IAAF’s Coe disappointed by lack of Russia doping progress
LONDON – IAAF chief Sebastian Coe said he was disappointed by the lack of progress being made by Russia in cleaning up its anti-doping regime and made it clear that the ban on the country’s athletics federation would continue indefinitely.
Speaking after a meeting of the International Association of Athletics Federations’ ruling Council, Coe said obstacles had continued to be put in the path of the Taskforce appointed to oversee the transformation of Russia’s anti-doping operation.
“There has been some progress but there are still some very big gaps and I’m disappointed,” Coe told reporters.
“Council was disappointed and concerned to learn that the prospect of the milestones being fulfilled this year by RUSAF (the Russian athletics federation) remains a distant one.”
Coe identified problems around the number of doping tests being carried out, Athlete Biological Passport records being withheld from testers, some athletes still training in ‘closed cities’ with no access for doping control personnel and coaches who were tainted by the previous regime still operating.
He was also unimpressed that RUSAF’s head coach had declined to sign the organisation’s own pledge for clean athletics.
“We will continue to be tough. There is no timeline here,” Coe said. “We will look again in July and make a judgement, but we are going to see this through – this is non-negotiable.”

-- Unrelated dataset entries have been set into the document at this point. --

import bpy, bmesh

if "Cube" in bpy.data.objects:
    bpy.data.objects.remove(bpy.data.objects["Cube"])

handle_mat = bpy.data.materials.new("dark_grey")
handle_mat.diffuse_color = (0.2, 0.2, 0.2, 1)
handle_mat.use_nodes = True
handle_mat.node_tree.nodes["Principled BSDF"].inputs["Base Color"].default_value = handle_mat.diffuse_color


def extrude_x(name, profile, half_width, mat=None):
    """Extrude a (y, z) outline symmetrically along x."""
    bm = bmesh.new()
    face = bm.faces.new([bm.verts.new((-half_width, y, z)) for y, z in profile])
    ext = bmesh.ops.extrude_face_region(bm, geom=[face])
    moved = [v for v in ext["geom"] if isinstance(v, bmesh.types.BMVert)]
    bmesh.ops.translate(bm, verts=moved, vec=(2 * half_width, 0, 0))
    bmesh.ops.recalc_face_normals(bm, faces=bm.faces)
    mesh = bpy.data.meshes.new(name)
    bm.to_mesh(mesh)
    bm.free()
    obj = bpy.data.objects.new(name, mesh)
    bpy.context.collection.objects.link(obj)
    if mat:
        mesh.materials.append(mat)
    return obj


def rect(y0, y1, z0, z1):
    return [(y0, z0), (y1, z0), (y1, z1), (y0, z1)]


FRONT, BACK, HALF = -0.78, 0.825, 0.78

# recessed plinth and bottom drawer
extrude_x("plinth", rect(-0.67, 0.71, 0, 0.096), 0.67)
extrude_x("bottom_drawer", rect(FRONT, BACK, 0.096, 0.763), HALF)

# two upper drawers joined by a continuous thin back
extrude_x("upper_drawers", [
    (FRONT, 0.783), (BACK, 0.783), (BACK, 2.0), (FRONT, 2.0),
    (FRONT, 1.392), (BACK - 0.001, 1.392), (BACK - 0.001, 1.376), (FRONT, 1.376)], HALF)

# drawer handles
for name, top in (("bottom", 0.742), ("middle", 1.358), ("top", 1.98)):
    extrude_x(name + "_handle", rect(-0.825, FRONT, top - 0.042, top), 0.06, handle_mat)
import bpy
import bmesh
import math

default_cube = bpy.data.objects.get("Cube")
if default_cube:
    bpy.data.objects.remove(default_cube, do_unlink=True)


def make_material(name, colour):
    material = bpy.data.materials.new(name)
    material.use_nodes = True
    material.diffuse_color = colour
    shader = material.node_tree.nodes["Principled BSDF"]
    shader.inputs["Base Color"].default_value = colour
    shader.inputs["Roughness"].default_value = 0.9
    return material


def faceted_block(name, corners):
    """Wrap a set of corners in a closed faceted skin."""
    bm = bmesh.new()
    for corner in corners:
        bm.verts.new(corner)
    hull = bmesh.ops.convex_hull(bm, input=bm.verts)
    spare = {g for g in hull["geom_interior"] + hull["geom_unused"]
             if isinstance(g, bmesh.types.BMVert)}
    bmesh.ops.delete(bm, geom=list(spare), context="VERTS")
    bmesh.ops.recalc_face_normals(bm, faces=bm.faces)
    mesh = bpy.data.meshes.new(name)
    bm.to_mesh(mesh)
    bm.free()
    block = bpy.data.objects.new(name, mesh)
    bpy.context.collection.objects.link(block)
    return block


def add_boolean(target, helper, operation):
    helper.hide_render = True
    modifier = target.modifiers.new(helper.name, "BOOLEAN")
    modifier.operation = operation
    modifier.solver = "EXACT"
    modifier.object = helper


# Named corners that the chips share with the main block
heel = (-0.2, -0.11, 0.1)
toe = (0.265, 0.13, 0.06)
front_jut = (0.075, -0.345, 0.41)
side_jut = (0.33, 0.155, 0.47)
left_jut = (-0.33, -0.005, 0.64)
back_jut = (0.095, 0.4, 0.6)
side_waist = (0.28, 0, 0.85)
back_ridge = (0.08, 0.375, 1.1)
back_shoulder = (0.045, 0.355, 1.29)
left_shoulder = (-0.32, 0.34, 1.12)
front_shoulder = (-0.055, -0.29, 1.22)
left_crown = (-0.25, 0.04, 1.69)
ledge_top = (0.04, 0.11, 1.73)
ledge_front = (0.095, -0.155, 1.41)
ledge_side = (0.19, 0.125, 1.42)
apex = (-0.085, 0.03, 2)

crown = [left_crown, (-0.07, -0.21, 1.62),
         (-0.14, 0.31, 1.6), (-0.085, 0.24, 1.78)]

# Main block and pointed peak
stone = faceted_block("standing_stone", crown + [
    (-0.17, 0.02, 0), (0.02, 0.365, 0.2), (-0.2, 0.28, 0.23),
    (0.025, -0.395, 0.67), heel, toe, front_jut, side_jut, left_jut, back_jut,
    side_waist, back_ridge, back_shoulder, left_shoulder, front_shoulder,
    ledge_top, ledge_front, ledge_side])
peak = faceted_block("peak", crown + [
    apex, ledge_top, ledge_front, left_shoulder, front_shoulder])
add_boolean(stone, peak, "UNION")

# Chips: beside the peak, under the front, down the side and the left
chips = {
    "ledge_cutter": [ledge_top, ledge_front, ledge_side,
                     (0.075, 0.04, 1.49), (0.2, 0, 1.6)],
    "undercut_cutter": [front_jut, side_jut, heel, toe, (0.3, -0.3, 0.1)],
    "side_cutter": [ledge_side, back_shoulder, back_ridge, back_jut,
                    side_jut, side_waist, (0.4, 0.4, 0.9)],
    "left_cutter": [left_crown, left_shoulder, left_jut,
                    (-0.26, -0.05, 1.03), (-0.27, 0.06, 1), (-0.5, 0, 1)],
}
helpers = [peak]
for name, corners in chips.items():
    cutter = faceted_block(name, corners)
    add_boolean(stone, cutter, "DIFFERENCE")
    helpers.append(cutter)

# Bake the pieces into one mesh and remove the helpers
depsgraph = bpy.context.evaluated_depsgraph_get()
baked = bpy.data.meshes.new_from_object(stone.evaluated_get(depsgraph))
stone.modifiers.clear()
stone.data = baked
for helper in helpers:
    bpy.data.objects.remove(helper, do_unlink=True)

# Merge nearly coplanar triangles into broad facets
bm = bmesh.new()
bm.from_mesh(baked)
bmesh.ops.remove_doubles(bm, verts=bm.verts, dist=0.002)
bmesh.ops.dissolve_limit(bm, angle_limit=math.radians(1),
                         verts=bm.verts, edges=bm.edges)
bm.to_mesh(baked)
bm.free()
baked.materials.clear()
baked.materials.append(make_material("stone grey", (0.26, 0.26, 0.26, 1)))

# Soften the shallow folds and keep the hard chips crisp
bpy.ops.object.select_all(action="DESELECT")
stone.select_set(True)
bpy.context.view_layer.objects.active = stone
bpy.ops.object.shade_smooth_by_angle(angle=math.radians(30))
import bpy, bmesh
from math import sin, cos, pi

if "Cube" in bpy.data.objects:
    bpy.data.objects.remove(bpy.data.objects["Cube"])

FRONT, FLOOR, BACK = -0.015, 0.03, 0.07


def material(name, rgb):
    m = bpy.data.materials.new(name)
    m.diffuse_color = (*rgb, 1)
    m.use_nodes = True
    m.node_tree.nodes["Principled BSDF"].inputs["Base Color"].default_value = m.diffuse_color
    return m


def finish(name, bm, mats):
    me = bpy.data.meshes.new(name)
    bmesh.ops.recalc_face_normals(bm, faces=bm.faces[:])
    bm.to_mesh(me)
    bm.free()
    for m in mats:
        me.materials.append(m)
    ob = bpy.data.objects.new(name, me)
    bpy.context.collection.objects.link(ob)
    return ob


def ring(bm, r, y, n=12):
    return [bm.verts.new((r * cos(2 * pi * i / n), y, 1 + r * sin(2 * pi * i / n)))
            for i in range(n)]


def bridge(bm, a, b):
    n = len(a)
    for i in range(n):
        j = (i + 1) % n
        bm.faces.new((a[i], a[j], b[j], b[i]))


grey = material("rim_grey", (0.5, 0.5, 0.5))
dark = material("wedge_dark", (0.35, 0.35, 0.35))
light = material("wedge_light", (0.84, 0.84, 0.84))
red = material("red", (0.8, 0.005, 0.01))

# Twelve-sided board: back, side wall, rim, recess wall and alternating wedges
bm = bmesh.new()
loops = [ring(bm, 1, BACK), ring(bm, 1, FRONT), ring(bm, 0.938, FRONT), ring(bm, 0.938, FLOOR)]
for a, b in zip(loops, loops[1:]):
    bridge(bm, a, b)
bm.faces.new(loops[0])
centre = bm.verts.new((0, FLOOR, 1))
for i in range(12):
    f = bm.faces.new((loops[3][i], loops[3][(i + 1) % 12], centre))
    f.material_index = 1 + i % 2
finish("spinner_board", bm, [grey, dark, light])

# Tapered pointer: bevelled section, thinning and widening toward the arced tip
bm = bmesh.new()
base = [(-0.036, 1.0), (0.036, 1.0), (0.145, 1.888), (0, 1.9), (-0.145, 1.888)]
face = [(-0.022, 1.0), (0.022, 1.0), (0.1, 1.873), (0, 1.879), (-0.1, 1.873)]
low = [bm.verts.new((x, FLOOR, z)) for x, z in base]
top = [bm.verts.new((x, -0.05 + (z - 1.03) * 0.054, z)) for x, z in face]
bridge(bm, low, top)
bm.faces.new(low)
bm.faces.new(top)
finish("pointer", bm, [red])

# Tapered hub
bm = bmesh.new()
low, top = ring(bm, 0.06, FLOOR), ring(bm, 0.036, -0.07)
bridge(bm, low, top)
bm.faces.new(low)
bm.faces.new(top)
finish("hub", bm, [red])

Following the two-day Council meeting Coe was keen to highlight the fact that the IAAF’s Integrity Unit began operations this month and noted that there would be no changes to the athletics programme for the Tokyo 2020 Olympics – despite International Olympic Committee pressure to drop the 50km walk.
But the shadow of Russia hovered darkly over proceedings, just as it has since the independent World Anti-Doping Agency (WADA) report that exposed systematic doping on an extraordinary scale and led to the banning of RUSAF in November 2015.
“We were dealing with a pathology that was seismic,” Coe said of what the report described as state-sponsored doping. “We had over 130 positive tests and suspensions over five years -that’s not something we could turn a blind eye to.”
Most Russian athletes missed last year’s Rio Olympics and will be absent from August’s world athletics championships in London – with just a handful cleared to compete under a neutral flag.
The IAAF Council discussed the latest Taskforce findings, with chairman Rune Anderson’s lengthy report making depressing reading for anyone hoping to see a zeal for reform.
“The six milestones are still outstanding and at present it does not look like they will be met any time soon,” Anderson wrote in his report presented to the Council on Thursday.